Researchers found that that the poorest inhabitants of a small village in northeastern Honduras increased their land wealth and their share of earnings relative to more wealthy residents after Hurricane Mitch devastated their village in October 1998.
In order to compare how residents fared after the hurricane, the researchers separated the population into thirds, based on the amount of land they owed. They found that the land-poorest third of the residents – half of which were headed by single women – lost 59 percent of their land to the hurricane, compared to just 36 percent land loss suffered by the land-richest third of the residents.
But while the poorest were hit hardest by the hurricane, they actually showed a remarkable rebound in the years following, McSweeney said.
By 2002, the households in the study had not only recouped their hurricane-caused losses, but tripled their average holdings, from 13 hectares to 42 hectares. Households that owned the most land before Mitch gained the most back by 2002.
But the households who were the land-poorest before Mitch had a greater relative gain – a 296 percent increase in land held from 1998 to 2002. Overall the total land held by the formerly land-poor doubled by 2002, the results showed.
“Land in the community actually became more equitably distributed after the hurricane, McSweeney said.
In addition, the land-poorest households also captured a greater share of the community’s income after the hurricane. Overall, incomes declined in the community after the hurricane but, surprisingly, the cash earnings of the land-poorest households actually held steady between 1998 and 2001.

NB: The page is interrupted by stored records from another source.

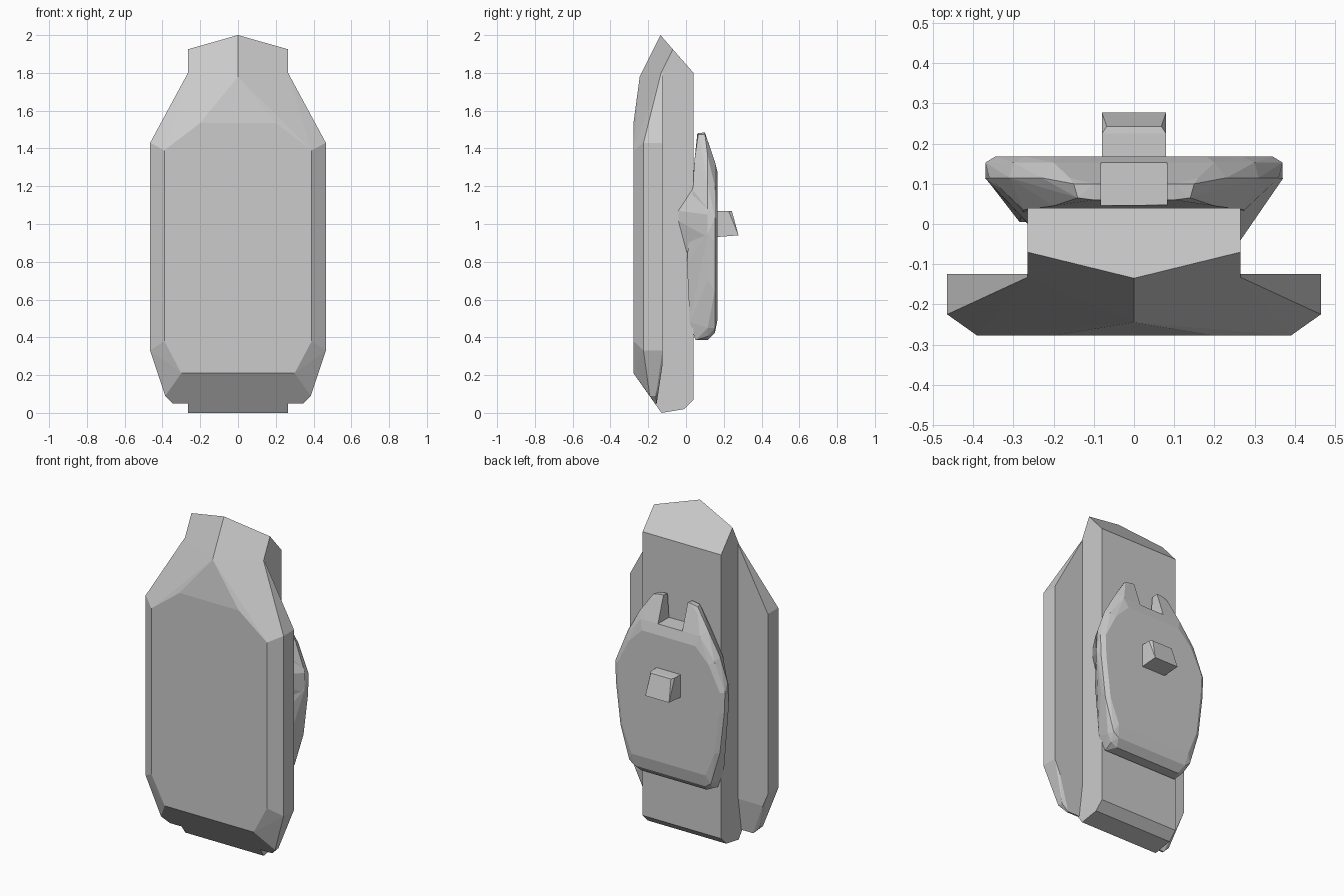
import bpy, bmesh, math


def hull(name, half, extra=()):
    """Convex faceted solid from half-profile points mirrored across x."""
    pts = {(s * x, y, z) for x, y, z in half for s in (1, -1)} | set(extra)
    bm = bmesh.new()
    for p in sorted(pts):
        bm.verts.new(p)
    bmesh.ops.remove_doubles(bm, verts=bm.verts, dist=0.0005)
    res = bmesh.ops.convex_hull(bm, input=bm.verts)
    junk = {g for k in ('geom_interior', 'geom_unused') for g in res[k]
            if isinstance(g, bmesh.types.BMVert)}
    bmesh.ops.delete(bm, geom=[v for v in junk if v.is_valid], context='VERTS')
    bmesh.ops.dissolve_limit(bm, angle_limit=math.radians(2), verts=bm.verts, edges=bm.edges)
    bmesh.ops.recalc_face_normals(bm, faces=bm.faces)
    me = bpy.data.meshes.new(name)
    bm.to_mesh(me)
    bm.free()
    ob = bpy.data.objects.new(name, me)
    bpy.context.collection.objects.link(ob)
    return ob


# Central spine with peaked top
hull("spine", [
    (.265, .04, 1.8), (.265, -.07, 1.925), (0, -.135, 2), (0, -.245, 1.78),
    (.265, -.1325, 1.8), (.265, .04, .07), (.265, -.01, .02),
    (.265, -.13, 0), (.265, -.165, .05)])

# Wide chamfered front plate
hull("front_plate", [
    (0, -.245, 1.78), (.265, -.1325, 1.8), (.265, -.125, 1.8),
    (.2, -.278, 1.535), (.39, -.278, 1.39), (.39, -.278, .38), (.3, -.278, .21),
    (.465, -.225, 1.43), (.465, -.225, .33), (.465, -.125, 1.43), (.465, -.125, .33),
    (.43, -.125, .25), (.385, -.192, .09), (.385, -.16, .09),
    (.345, -.165, .05), (.345, -.155, .05)])

# Back shell: outer rim, inset back face, narrower front ring
rim = [(.16, 1.44), (.23, 1.36), (.31, 1.22), (.36, 1.08), (.37, .95),
       (.335, .7), (.285, .45), (.26, .405), (.22, .385)]
shell = [(x, .115, z) for x, z in rim]
shell += [(x, .153, z) for x, z in [(.2, 1.33), (.3, 1.2), (.37, 1.03), (.365, .9),
                                    (.335, .65), (.275, .45), (.24, .425)]]
shell += [(x, .168, z) for x, z in [(.18, 1.27), (.27, 1.18), (.345, 1.03),
                                    (.34, .9), (.31, .65), (.25, .5)]]
shell += [(.1, .06, 1.48), (.14, .065, 1.475), (.1, .1, 1.485), (.15, .1, 1.475),
          (.2, .045, 1.34), (.275, .035, 1.18), (.285, .005, .8),
          (.27, .02, .48), (.25, .05, .385)]
back_shell = hull("back_shell", shell)

# Notch between the two upper lugs
cutter = hull("notch_cutter", [(.082, y, z) for y in (-.2, .4) for z in (1.33, 1.7)])
cutter.hide_render = True
cutter.hide_set(True)
cut = back_shell.modifiers.new("notch", 'BOOLEAN')
cut.operation, cut.object, cut.solver = 'DIFFERENCE', cutter, 'EXACT'

# Side grips wrapping the spine (the right one reaches further forward)
for side, name, tip in ((1, "right_grip", -.045), (-1, "left_grip", 0)):
    hull(name, [], [(side * x, y, z) for x, y, z in [
        (.262, tip, 1.07), (.262, tip, 1.02), (.262, .04, 1.2), (.262, .0, .85),
        (.262, tip * .3 - .003, .93), (.372, .115, 1.05), (.368, .115, .93),
        (.3, .11, 1.22), (.2, .1, 1.0)]])

# Tapered rear peg
hull("rear_peg", [(.08, .15, 1.07), (.08, .225, 1.07), (.068, .243, 1.068),
                  (.08, .278, .94), (.08, .15, .93)])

The result was that the poorest saw their share of the community’s aggregate income increase from 18 percent to 41 percent over that time.
Much of that income increase came because the poorest residents increased the amount of money they received from local salary or wage work. Many poor residents accepted positions with the forestry service and other organizations involved in post-Mitch cleanup or management of a local biosphere reserve.